Climate Change is Our Biggest Challenge
I have discussed this topic at length in a previous post (Deep Impact: Five Reasons Why Surfers Should Care About Global Warming) so will only summarize my comments here. As a marine biologist I am often asked what is the greatest threat to the oceans. It’s a easy answer: global warming. As a surfer I am surprised how few surfers seem to know, or care, about our assault on the oceans. In reality, this is the challenge of our generation and we need to do something about it! Here are my major points as to why:
- The surf will change: the waves won’t necessarily get better and your local surf spot may disappear
- The ocean will experience profound change, for a long time: think on the scale of thousands to 10s of thousands of years.
- Coral reefs will be destroyed: these ecosystem are already feeling the effects of climate change. This year (2015-16) will be brutal.
- Compassion for others: global warming is having large impacts across the global that affect everyone, not just surfers.
- We owe it to the ocean: the ocean asks nothing in return but gives everything. Isn’t it time we returned the favor?
Learn, Educate and Advocate for Healthy Seas
We are natural ambassadors for the ocean and people listen to us. We should be the first in line to protect the sea and our surf. We are all children of the ocean: born of the sea, live by the sea, will return to the sea. Our molecules, and our very souls, have been part of this planet and the ocean for billions of years. So it is time for us to give back and help conserve the oceans for ourselves and for future generations.
It doesn’t matter what or how much you do but do something. Even little things help and collectively we can make a huge difference. There are anywhere from 5-20 million surfers on the planet and we can be very effective in our local communities. Think about which of these issues connects with you and do something about it. If you don’t know much learn about the issue, then teach others, then advocate for solutions. Donate your time or money to a non-profit; educate other about the importance of clean water and the role of plastics in the death of marine life; write letters to local governments and support local initiatives. Any and all of these things can help and the next time you are out in the lineup you will feel great that you were able to contribute to keeping the ocean healthy. After all, a health ocean supports healthy surfers. We are all related.
- List of non-profits focused on marine conservation; another list; yet one more.
- Heal the Bay’s Annual 2014-2015 Beach Report Card. pp. 52 pp.
- Hixon, M. A. and B. N. Tissot. 2007. Comparison of trawled vs. untrawled mud seafloor assemblages of fishes and macroinvertebrates at Coquille Bank, Oregon.

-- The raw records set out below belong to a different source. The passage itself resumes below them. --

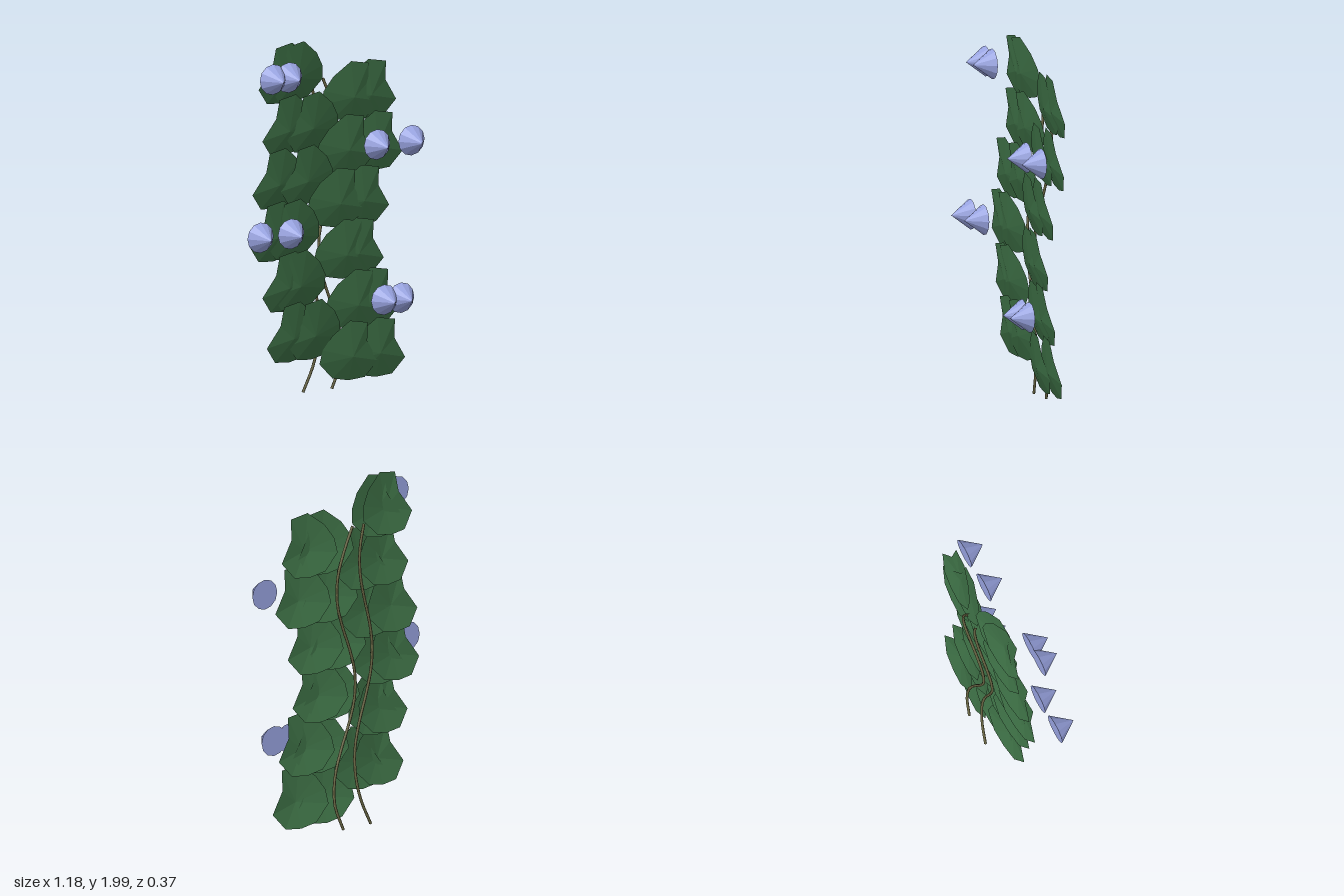
import * as THREE from 'three';

const leafMat = new THREE.MeshStandardMaterial({ color: 0x3c6e44, flatShading: true, side: THREE.DoubleSide });
const stemMat = new THREE.MeshStandardMaterial({ color: 0x6b6845 });
const flowerMat = new THREE.MeshStandardMaterial({ color: 0x98a3e0, flatShading: true });

// Centre line of each climbing stem
const wave = (y, crest, period) => Math.cos((2 * Math.PI * (y - crest)) / period);
const stemX = [
  (y) => -0.06 + 0.06 * wave(y, 0.36, 1.21),
  (y) => 0.07 + 0.08 * wave(y, 0.2, 1.21),
];
const stemZ = (y) => -0.15 + 0.03 * wave(y, 0.65, 2.3);

// Leaf rim (outward from the stem, up from the leaf's lowest point) and its raised middle
const RIM = [
  [0.18, 0.35], [0.29, 0.33], [0.30, 0.22], [0.38, 0.10], [0.31, 0.01],
  [0.21, 0], [0.11, 0.02], [0.02, 0.11], [0.03, 0.19], [0.08, 0.27],
];
const MIDDLE = [0.21, 0.14];

// Fan of facets, leaning forward at the top and at the outer side
function leafGeometry(side) {
  const point = ([x, y], lift = 0) => [side * x, y, 0.2 * y + 0.1 * x + lift];
  const pos = [];
  RIM.forEach((p, i) => {
    const q = RIM[(i + 1) % RIM.length];
    const [a, b] = side > 0 ? [q, p] : [p, q];
    pos.push(...point(MIDDLE, 0.025), ...point(a), ...point(b));
  });
  const geo = new THREE.BufferGeometry();
  geo.setAttribute('position', new THREE.Float32BufferAttribute(pos, 3));
  geo.computeVertexNormals();
  return geo;
}

export function createModel() {
  const model = new THREE.Group();
  model.name = 'climbingVine';

  // Two winding stems
  stemX.forEach((fx, s) => {
    const pts = [];
    for (let i = 0; i <= 12; i++) {
      const y = 0.005 + (1.75 * i) / 12;
      pts.push(new THREE.Vector3(fx(y) - (i === 0 ? 0.015 : 0), y, stemZ(y)));
    }
    const stem = new THREE.Mesh(
      new THREE.TubeGeometry(new THREE.CatmullRomCurve3(pts), 36, 0.008, 6), stemMat);
    stem.name = s ? 'leftStem' : 'rightStem';
    model.add(stem);
  });

  // Twelve rows of leaves, alternating sides, one leaf per stem in each row
  const leaves = new THREE.Group();
  leaves.name = 'leaves';
  const leftLeaf = leafGeometry(1), rightLeaf = leafGeometry(-1);
  for (let row = 0; row < 12; row++) {
    const bottom = 0.05 + 0.145 * row;
    const node = bottom + 0.11;
    for (const fx of stemX) {
      const leaf = new THREE.Mesh(row % 2 ? rightLeaf : leftLeaf, leafMat);
      leaf.name = 'leaf';
      leaf.position.set(fx(node), bottom, stemZ(node) + 0.005);
      leaves.add(leaf);
    }
  }
  model.add(leaves);

  // Cone-shaped flowers pointing forward, in pairs: y, back z, then the two x positions
  const flowers = new THREE.Group();
  flowers.name = 'flowers';
  const cone = new THREE.ConeGeometry(0.086, 0.115, 12).rotateX(Math.PI / 2);
  for (const [y, z, ...xs] of [
    [1.825, 0.013, -0.395, -0.29],
    [1.39, 0.03, 0.275, 0.5],
    [0.955, 0.058, -0.505, -0.305],
    [0.52, 0.065, 0.3, 0.41],
  ]) {
    for (const x of xs) {
      const flower = new THREE.Mesh(cone, flowerMat);
      flower.name = 'flower';
      flower.position.set(x, y, z + 0.0575);
      flowers.add(flower);
    }
  }
  model.add(flowers);
  return model;
}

J. Exp. Mar. Biol. Ecol. 344: 23-34.
- Lafferty, K. D. & M. D. Behrens. 2005. Temporal variation in the state of rocky reefs: does fishing increase the vulnerability of kelp forests to disturbance? In: Garcelon DK, Schwemm CA (eds) Sixth California Islands Symposium. Institute for Wildlife Studies, Ventura, CA, p 511-520.